On June 17, India and Nepal marked 75 years of official diplomatic relations. The two neighbors have multidimensional and dense relations, yet the relationship is also chaotic and marked by contradictions.
First, India has been an enduring feature in every significant political development in Nepal. It has been involved either directly or indirectly. India played a direct role in the 1950 democratic movement that overthrew the autocratic Rana regime, the 1990 people’s movement that established multiparty democracy, and the 2006 Jana Andolan (people’s movement)-II, which led to the overthrow of the monarchy. Some Nepalis perceive, though not entirely correctly, an Indian hand behind every change in government in Nepal. Even senior leaders allege a conspiracy by India when they are ousted from their position.
The first-generation leaders who fought for democratic Nepal also fought for Indian independence alongside Indian contemporaries such as Jawaharlal Nehru and Mahatma Gandhi. Therefore, the leaders of the two countries enjoyed a close personal bond. However, the subsequent generation had no such connections, and Nepal fell down the pecking order in Indian leaders’ priorities. That resulted in bureaucrats from Indian external affairs and intelligence agencies taking a more prominent role in dealing with Nepal.
Second, India is critical to Nepal’s security. On the one hand, India is Nepal’s primary conventional security threat. India’s colossal asymmetry in size, power, and capability is a massive concern for Nepal. Additionally, New Delhi’s absorption of Sikkim into India and Nepal’s territorial disputes with India heighten this threat perception. The Nehruvian doctrine that Nepal is India’s buffer with China and within the Indian sphere of influence continues to dominate New Delhi’s thinking. The 1950 Treaty also gives India complete leverage over the supply of military equipment to Nepal. Nepal has tried to bypass India and import arms from elsewhere but has faced severe consequences such as economic blockades along its border with India.

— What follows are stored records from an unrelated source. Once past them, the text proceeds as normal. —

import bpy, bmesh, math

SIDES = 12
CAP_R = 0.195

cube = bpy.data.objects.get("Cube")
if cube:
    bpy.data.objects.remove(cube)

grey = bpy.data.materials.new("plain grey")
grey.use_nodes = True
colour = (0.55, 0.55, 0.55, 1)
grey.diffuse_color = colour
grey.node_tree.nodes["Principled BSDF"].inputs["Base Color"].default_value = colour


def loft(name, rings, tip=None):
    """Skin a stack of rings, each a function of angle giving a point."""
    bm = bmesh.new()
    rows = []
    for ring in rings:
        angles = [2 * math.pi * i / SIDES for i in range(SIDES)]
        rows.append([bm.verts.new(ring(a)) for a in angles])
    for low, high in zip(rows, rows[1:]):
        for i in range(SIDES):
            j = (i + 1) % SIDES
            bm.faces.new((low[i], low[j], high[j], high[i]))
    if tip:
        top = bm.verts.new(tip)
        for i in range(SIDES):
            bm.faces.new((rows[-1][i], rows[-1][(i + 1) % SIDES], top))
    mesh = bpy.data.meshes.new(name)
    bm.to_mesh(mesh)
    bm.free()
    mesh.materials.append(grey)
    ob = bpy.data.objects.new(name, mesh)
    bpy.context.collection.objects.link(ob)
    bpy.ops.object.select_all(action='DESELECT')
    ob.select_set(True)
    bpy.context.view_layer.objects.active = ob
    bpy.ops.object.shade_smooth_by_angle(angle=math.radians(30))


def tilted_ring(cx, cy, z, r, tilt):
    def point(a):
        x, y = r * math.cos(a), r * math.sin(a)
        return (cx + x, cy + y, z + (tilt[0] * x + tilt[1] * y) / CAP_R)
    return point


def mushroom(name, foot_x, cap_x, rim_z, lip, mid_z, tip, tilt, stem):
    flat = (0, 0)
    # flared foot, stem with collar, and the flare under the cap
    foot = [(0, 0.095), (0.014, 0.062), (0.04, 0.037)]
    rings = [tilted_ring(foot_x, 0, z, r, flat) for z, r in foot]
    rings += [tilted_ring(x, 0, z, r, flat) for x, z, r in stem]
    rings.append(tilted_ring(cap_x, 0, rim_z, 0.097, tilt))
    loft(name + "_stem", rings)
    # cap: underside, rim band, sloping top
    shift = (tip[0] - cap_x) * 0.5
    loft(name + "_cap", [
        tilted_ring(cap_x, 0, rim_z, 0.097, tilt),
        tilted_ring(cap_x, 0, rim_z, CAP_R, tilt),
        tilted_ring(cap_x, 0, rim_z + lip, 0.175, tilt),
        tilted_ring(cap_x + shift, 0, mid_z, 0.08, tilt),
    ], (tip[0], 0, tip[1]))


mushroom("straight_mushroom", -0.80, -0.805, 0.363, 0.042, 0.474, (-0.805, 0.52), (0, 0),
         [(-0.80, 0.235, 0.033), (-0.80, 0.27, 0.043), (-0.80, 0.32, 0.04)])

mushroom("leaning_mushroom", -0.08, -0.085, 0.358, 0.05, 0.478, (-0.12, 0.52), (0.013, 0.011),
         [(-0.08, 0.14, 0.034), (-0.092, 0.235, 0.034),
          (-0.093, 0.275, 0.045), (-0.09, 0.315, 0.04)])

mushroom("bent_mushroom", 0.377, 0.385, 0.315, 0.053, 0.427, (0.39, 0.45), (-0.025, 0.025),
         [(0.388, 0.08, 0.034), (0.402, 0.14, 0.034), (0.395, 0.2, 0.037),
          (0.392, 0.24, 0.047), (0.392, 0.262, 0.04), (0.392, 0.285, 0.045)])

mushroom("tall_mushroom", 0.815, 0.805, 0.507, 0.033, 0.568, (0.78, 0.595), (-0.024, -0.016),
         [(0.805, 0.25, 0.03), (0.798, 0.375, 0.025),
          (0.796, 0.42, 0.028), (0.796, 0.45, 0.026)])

On the other hand, India is also the first country Nepal seeks support from during emergencies. For example, India was the first country to provide support during the disastrous earthquake in 2015 and also the first to supply Nepal with the COVID-19 vaccine.
Third, India looms large in the Nepali economy. In the 1950s and 1960s, Nepal traded almost exclusively with India. The total trade volume was small, but India accounted for 95 percent of Nepal’s foreign trade. Nepal maintained a small but positive balance of trade with India.
However, after the economy of both countries liberalized, trade volume increased exponentially, with Nepal’s imports from India outpacing exports to India by incredible margins. Currently, more than two-thirds of Nepal’s trade is with India. Nepal’s trade deficit with India was around $8 billion in 2020-21. For every $1 worth of exports to India, Nepal imports $10 worth of goods and services from India.
Nepal’s complete reliance on India for critical supplies such as petroleum products is of great concern. Similarly, Nepal’s food imports from India are rapidly increasing. From interdependence, Nepal has now become dependent on India.
Finally, India has a major influence in Nepal’s socio-cultural issues as well. From religious and cultural linkages to “roti-beti” (food and marriage) ties, Nepal and India share a common civilization and mythology to a great extent. The critical religious sites for Hindus and Buddhists span across the border. Anybody would be hard-pressed to separate Indians from Nepalis at the border areas. Many Nepalis have grown up on a steady diet of Bollywood. The two countries share a love for cricket.
At the same time, Nepalis strive for an identity independent of Indians. Any insinuation that Nepalis and Indians are similar is often opposed vociferously. Anti-Indian sentiment, reserved especially for the Indian bureaucrats and political leaders, runs deep.
Therefore, the India-Nepal relationship has been full of contradictions. Nepali leaders seek Indian engagement but resent it when it is not in their favor. India is a source of security and threat at the same time. Nepalis and Indians talk about brotherhood, but India is also the “other” in Nepal’s identity-making.
However, there is no contradiction in one sense: India is a reality that looms large over Nepal, for better or worse. That fact shapes the contemporary India-Nepal relations too.
Interestingly, the two countries did not mark the 75th anniversary day. There was not even a tweet from the foreign ministry or the embassy from either country.
This is because although the two countries established formal diplomatic relations just months before India got independence from the British in August 1947, India and Nepal have engaged with each other for millennia. The relationship is founded on an age-old connection of history, a shared civilization, culture, and religion.
Despite the lack of celebration, the India-Nepal relationship is a fascinating one that is as deep and wide as it is chaotic, and is likely to continue along the same vein.